From the first line to the last, retype the records exactly and skip the pictures.

*** SOURCE MATERIAL ***

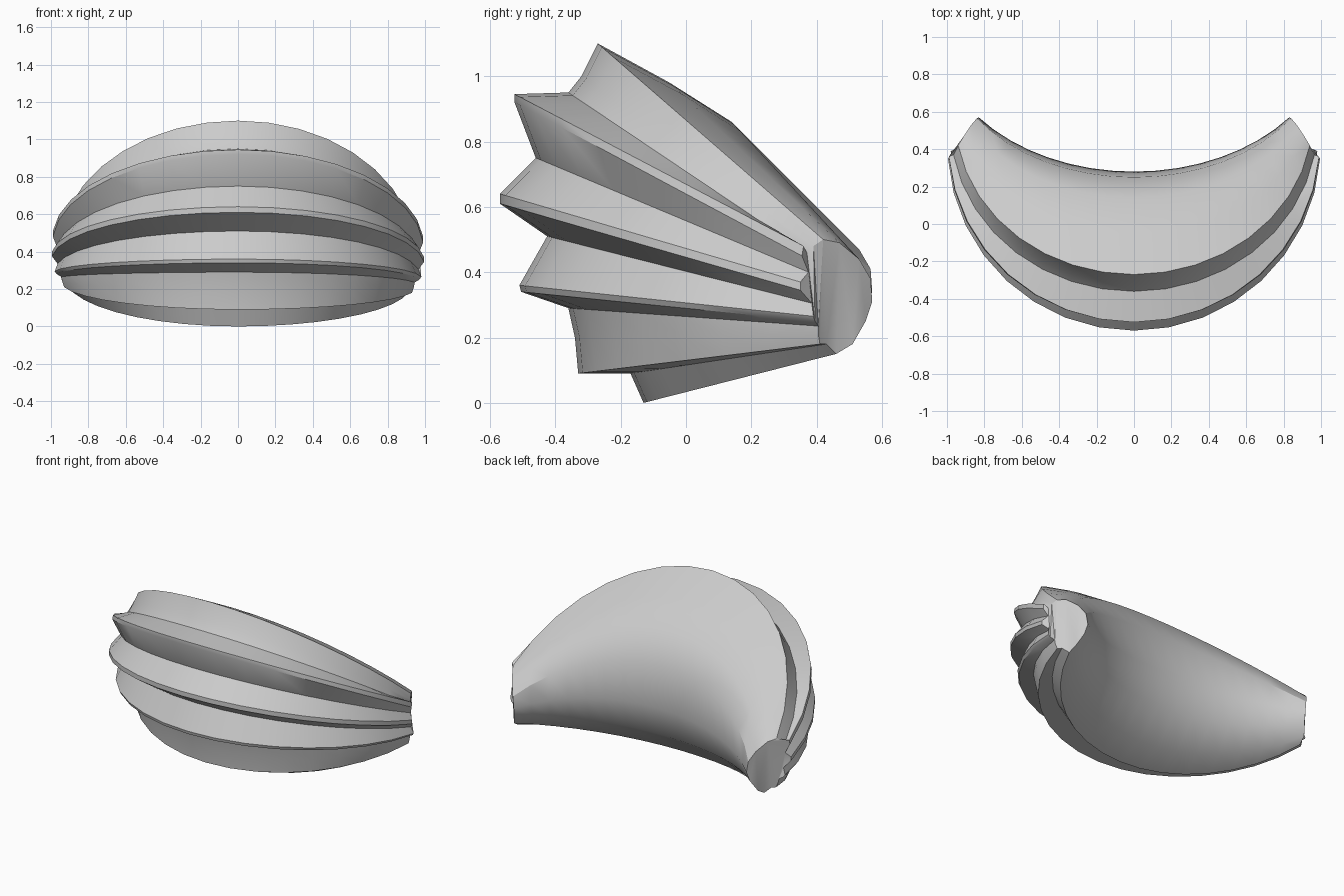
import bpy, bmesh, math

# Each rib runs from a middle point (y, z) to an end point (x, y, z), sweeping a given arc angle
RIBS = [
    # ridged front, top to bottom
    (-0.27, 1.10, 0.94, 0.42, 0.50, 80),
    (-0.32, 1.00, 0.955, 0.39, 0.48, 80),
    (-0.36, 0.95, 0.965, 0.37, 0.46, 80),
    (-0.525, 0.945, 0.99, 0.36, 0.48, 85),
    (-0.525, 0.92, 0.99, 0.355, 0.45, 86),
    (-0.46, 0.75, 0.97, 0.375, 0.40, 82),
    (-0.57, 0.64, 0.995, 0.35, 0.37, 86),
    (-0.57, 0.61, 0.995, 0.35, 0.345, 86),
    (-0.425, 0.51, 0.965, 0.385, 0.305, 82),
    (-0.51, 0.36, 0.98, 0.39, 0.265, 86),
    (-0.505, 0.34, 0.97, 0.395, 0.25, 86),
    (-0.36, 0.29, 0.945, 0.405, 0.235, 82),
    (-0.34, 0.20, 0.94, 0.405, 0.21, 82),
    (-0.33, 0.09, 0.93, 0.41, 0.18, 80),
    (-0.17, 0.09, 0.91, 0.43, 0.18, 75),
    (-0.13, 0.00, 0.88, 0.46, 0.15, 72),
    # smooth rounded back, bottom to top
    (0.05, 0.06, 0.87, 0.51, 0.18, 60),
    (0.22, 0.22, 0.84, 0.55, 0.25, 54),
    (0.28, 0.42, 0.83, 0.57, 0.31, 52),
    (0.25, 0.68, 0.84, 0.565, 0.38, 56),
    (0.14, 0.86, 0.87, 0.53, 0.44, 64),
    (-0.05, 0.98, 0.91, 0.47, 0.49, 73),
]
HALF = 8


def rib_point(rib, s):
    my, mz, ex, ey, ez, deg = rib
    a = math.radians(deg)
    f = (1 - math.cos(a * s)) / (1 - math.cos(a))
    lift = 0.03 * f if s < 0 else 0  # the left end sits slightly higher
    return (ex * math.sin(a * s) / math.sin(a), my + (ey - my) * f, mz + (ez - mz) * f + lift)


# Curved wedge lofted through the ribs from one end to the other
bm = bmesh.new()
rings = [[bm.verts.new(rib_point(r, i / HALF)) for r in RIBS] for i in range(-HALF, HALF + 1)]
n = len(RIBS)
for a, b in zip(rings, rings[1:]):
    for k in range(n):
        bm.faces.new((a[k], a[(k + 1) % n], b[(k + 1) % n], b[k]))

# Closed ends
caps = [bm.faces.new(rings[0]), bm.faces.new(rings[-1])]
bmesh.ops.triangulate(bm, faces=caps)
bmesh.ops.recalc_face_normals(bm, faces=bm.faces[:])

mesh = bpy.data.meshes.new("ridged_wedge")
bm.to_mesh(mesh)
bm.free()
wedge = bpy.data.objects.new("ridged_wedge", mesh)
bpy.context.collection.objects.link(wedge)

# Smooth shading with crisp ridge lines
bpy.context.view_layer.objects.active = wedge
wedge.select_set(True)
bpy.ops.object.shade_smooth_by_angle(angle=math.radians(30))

*** End of SOURCE MATERIAL ***

[THE COMPLETED TASK]
import bpy, bmesh, math

# Each rib runs from a middle point (y, z) to an end point (x, y, z), sweeping a given arc angle
RIBS = [
    # ridged front, top to bottom
    (-0.27, 1.10, 0.94, 0.42, 0.50, 80),
    (-0.32, 1.00, 0.955, 0.39, 0.48, 80),
    (-0.36, 0.95, 0.965, 0.37, 0.46, 80),
    (-0.525, 0.945, 0.99, 0.36, 0.48, 85),
    (-0.525, 0.92, 0.99, 0.355, 0.45, 86),
    (-0.46, 0.75, 0.97, 0.375, 0.40, 82),
    (-0.57, 0.64, 0.995, 0.35, 0.37, 86),
    (-0.57, 0.61, 0.995, 0.35, 0.345, 86),
    (-0.425, 0.51, 0.965, 0.385, 0.305, 82),
    (-0.51, 0.36, 0.98, 0.39, 0.265, 86),
    (-0.505, 0.34, 0.97, 0.395, 0.25, 86),
    (-0.36, 0.29, 0.945, 0.405, 0.235, 82),
    (-0.34, 0.20, 0.94, 0.405, 0.21, 82),
    (-0.33, 0.09, 0.93, 0.41, 0.18, 80),
    (-0.17, 0.09, 0.91, 0.43, 0.18, 75),
    (-0.13, 0.00, 0.88, 0.46, 0.15, 72),
    # smooth rounded back, bottom to top
    (0.05, 0.06, 0.87, 0.51, 0.18, 60),
    (0.22, 0.22, 0.84, 0.55, 0.25, 54),
    (0.28, 0.42, 0.83, 0.57, 0.31, 52),
    (0.25, 0.68, 0.84, 0.565, 0.38, 56),
    (0.14, 0.86, 0.87, 0.53, 0.44, 64),
    (-0.05, 0.98, 0.91, 0.47, 0.49, 73),
]
HALF = 8


def rib_point(rib, s):
    my, mz, ex, ey, ez, deg = rib
    a = math.radians(deg)
    f = (1 - math.cos(a * s)) / (1 - math.cos(a))
    lift = 0.03 * f if s < 0 else 0  # the left end sits slightly higher
    return (ex * math.sin(a * s) / math.sin(a), my + (ey - my) * f, mz + (ez - mz) * f + lift)


# Curved wedge lofted through the ribs from one end to the other
bm = bmesh.new()
rings = [[bm.verts.new(rib_point(r, i / HALF)) for r in RIBS] for i in range(-HALF, HALF + 1)]
n = len(RIBS)
for a, b in zip(rings, rings[1:]):
    for k in range(n):
        bm.faces.new((a[k], a[(k + 1) % n], b[(k + 1) % n], b[k]))

# Closed ends
caps = [bm.faces.new(rings[0]), bm.faces.new(rings[-1])]
bmesh.ops.triangulate(bm, faces=caps)
bmesh.ops.recalc_face_normals(bm, faces=bm.faces[:])

mesh = bpy.data.meshes.new("ridged_wedge")
bm.to_mesh(mesh)
bm.free()
wedge = bpy.data.objects.new("ridged_wedge", mesh)
bpy.context.collection.objects.link(wedge)

# Smooth shading with crisp ridge lines
bpy.context.view_layer.objects.active = wedge
wedge.select_set(True)
bpy.ops.object.shade_smooth_by_angle(angle=math.radians(30))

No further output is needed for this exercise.